START Provided information

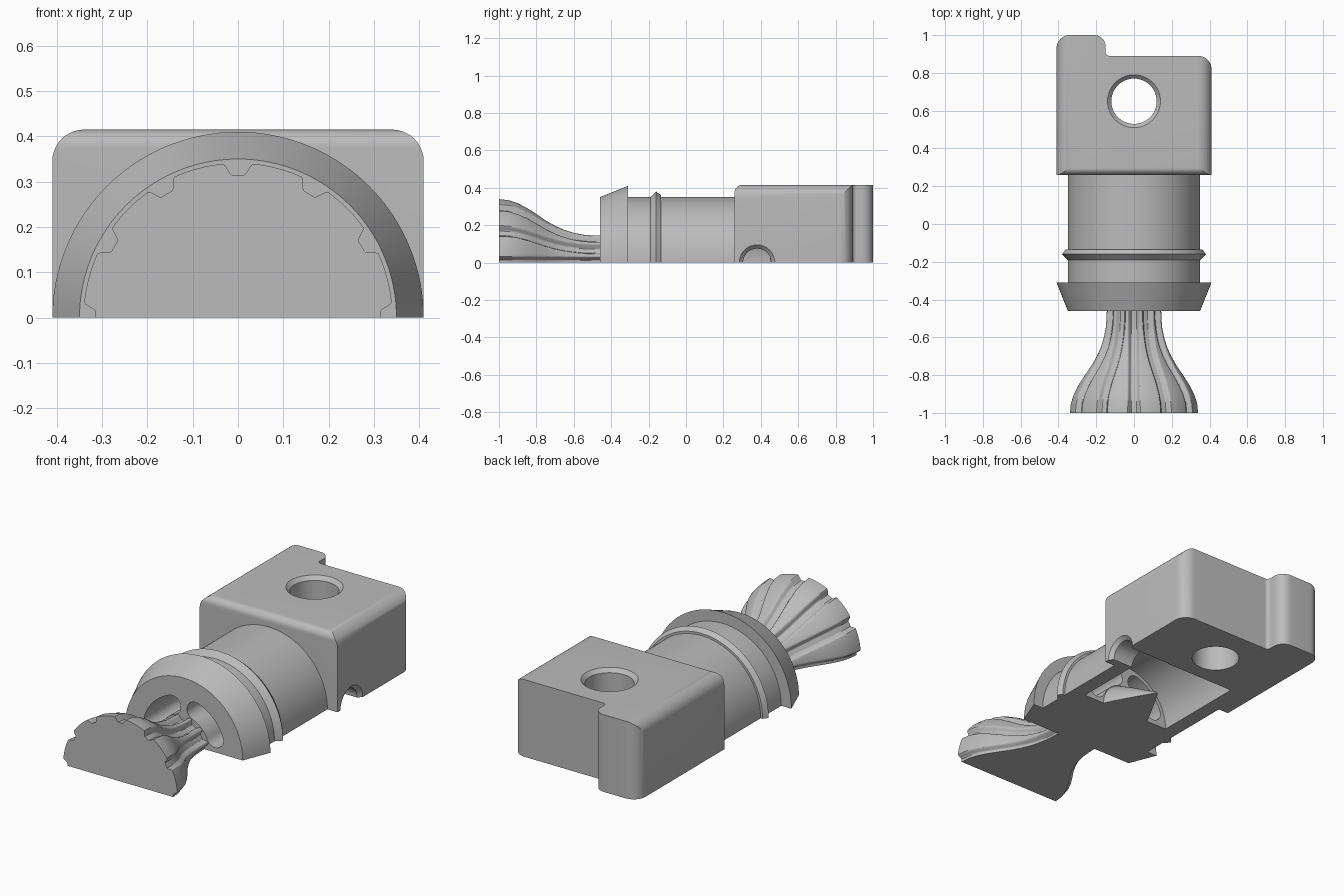
import bpy, bmesh, math
from mathutils import Matrix, Vector

if "Cube" in bpy.data.objects:
    bpy.data.objects.remove(bpy.data.objects["Cube"], do_unlink=True)

GREY = (0.5, 0.5, 0.5, 1)
grey = bpy.data.materials.new("plain grey")
grey.use_nodes = True
grey.diffuse_color = GREY
grey.node_tree.nodes["Principled BSDF"].inputs["Base Color"].default_value = GREY


def finish(name, bm):
    bmesh.ops.recalc_face_normals(bm, faces=bm.faces)
    mesh = bpy.data.meshes.new(name)
    bm.to_mesh(mesh)
    bm.free()
    mesh.materials.append(grey)
    obj = bpy.data.objects.new(name, mesh)
    bpy.context.collection.objects.link(obj)
    return obj


def half_lathe(name, profile, steps=64, depth=lambda r, a: 0):
    """Half-round solid about the y axis, closed flat at z = 0."""
    bm = bmesh.new()
    rings = []
    for y, r in profile:
        ring = []
        for i in range(steps + 1):
            a = math.pi * i / steps
            d = r - depth(r, a)
            ring.append(bm.verts.new((d * math.cos(a), y, d * math.sin(a))))
        rings.append(ring)
    for p, q in zip(rings, rings[1:]):
        for i in range(steps):
            bm.faces.new((p[i], p[i + 1], q[i + 1], q[i]))
    bm.faces.new(rings[0])
    bm.faces.new(rings[-1])
    bm.faces.new([r[0] for r in rings] + [r[-1] for r in reversed(rings)])
    return finish(name, bm)


def prism(name, points, axis, lo, hi):
    place = {"x": lambda a, b, t: (t, a, b),
             "y": lambda a, b, t: (a, t, b),
             "z": lambda a, b, t: (a, b, t)}[axis]
    bm = bmesh.new()
    ends = [[bm.verts.new(place(a, b, t)) for a, b in points] for t in (lo, hi)]
    for end in ends:
        bm.faces.new(end)
    n = len(points)
    for i in range(n):
        j = (i + 1) % n
        bm.faces.new((ends[0][i], ends[0][j], ends[1][j], ends[1][i]))
    return finish(name, bm)


def rounded(corners, steps=10):
    """Outline of (a, b, radius) right-angled corners."""
    out = []
    pts = [Vector(c[:2]) for c in corners]
    for i, p in enumerate(pts):
        r = corners[i][2]
        if not r:
            out.append(tuple(p))
            continue
        u = (pts[i - 1] - p).normalized()
        v = (pts[(i + 1) % len(pts)] - p).normalized()
        for k in range(steps + 1):
            t = math.pi / 2 * k / steps
            out.append(tuple(p + r * (u + v - v * math.cos(t) - u * math.sin(t))))
    return out


def cutter(axis, centre, r1, r2, length):
    turn = {"x": Matrix.Rotation(math.pi / 2, 4, "Y"),
            "y": Matrix.Rotation(-math.pi / 2, 4, "X"),
            "z": Matrix()}[axis]
    bm = bmesh.new()
    bmesh.ops.create_cone(bm, cap_ends=True, segments=64, radius1=r1, radius2=r2,
                          depth=length, matrix=Matrix.Translation(centre) @ turn)
    return finish("cutter", bm)


def boolean(target, tool, operation="DIFFERENCE"):
    mod = target.modifiers.new("cut", "BOOLEAN")
    mod.operation, mod.object, mod.solver = operation, tool, "EXACT"
    bpy.context.view_layer.update()
    result = target.evaluated_get(bpy.context.evaluated_depsgraph_get())
    mesh = bpy.data.meshes.new_from_object(result)
    target.modifiers.clear()
    target.data = mesh
    bpy.data.objects.remove(tool, do_unlink=True)


# Mounting block: plan outline with tab, trimmed by rounded front and side shapes
W, H, FRONT = 0.41, 0.415, 0.26
block = prism("mounting_block", rounded([
    (-W, 0.2, 0), (W, 0.2, 0), (W, 0.89, 0.07), (-0.15, 0.89, 0.02),
    (-0.15, 1, 0.06), (-W, 1, 0.07)]), "z", 0, 0.6)
boolean(block, prism("trim", rounded([
    (-W, -0.1, 0), (W, -0.1, 0), (W, H, 0.07), (-W, H, 0.07)]), "y", 0, 1.2), "INTERSECT")
boolean(block, prism("trim", rounded([
    (FRONT, -0.2, 0), (1.3, -0.2, 0), (1.3, H, 0), (FRONT, H, 0.04)]), "x", -0.6, 0.6), "INTERSECT")

# Barrel with tapered collar and ridge
barrel = half_lathe("barrel", [
    (-0.46, 0.35), (-0.31, 0.41), (-0.31, 0.35), (-0.19, 0.35), (-0.16, 0.38),
    (-0.135, 0.362), (-0.135, 0.35), (FRONT, 0.35)])

# Inner chamber runs through barrel and block
for part in (barrel, block):
    boolean(part, cutter("y", (0, 0.19, 0), 0.27, 0.27, 0.52))

# Vertical bolt hole and side inlet, both with a chamfered mouth
boolean(block, cutter("z", (0, 0.65, 0.2), 0.12, 0.12, 1))
boolean(block, cutter("z", (0, 0.65, H), 0.12, 0.16, 0.04))
boolean(block, cutter("x", (0.35, 0.38, 0), 0.075, 0.075, 0.4))
boolean(block, cutter("x", (W, 0.38, 0), 0.075, 0.115, 0.04))


# Curved slots leading from the collar face to the chamber
def slot_outline(start, end, mid=0.2, half=0.05, steps=12):
    pts = []
    for r, a, b in ((mid + half, start, end), (mid - half, end, start)):
        for i in range(steps + 1):
            t = a + (b - a) * i / steps
            pts.append((r * math.cos(t), r * math.sin(t)))
        side = 1 if b > a else -1
        cx, cz = mid * math.cos(b), mid * math.sin(b)
        for i in range(1, steps):
            t = b + (0 if side > 0 else math.pi) + math.pi * i / steps
            pts.append((cx + half * math.cos(t), cz + half * math.sin(t)))
    return pts


for first in (22, 110):
    boolean(barrel, prism("slot", slot_outline(
        math.radians(first), math.radians(first + 48)), "y", -0.6, 0.0))


# Fluted flare with twelve-fold grooves
def groove(r, a):
    pitch = math.pi / 6
    s = abs(a - round(a / pitch) * pitch) * r
    t = min(max((s - 0.014) / 0.02, 0), 1)
    return 0.026 * (1 - t * t * (3 - 2 * t))


KEYS = [(-1, 0.341), (-0.95, 0.336), (-0.9, 0.32), (-0.85, 0.294), (-0.8, 0.262),
        (-0.75, 0.228), (-0.7, 0.2), (-0.65, 0.178), (-0.6, 0.163), (-0.55, 0.153),
        (-0.5, 0.149), (-0.46, 0.148)]
flare = half_lathe("fluted_flare", KEYS, 288, groove)

# Pointed core inside the chamber
core = half_lathe("core_cone", [
    (-0.07, 0.145), (0.0, 0.11), (0.08, 0.065), (0.15, 0.025), (0.175, 0.012), (0.185, 0.002)])

# Smooth shading with crisp edges
for part in (block, barrel, flare, core):
    bpy.ops.object.select_all(action="DESELECT")
    part.select_set(True)
    bpy.context.view_layer.objects.active = part
    bpy.ops.object.shade_smooth_by_angle(angle=math.radians(25))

END Provided information

# [Work item]
Go through the records and gather the lines that hold "return".

# [Task answer]
    return obj
    return finish(name, bm)
    return finish(name, bm)
    return out
    return finish("cutter", bm)
    return pts
    return 0.026 * (1 - t * t * (3 - 2 * t))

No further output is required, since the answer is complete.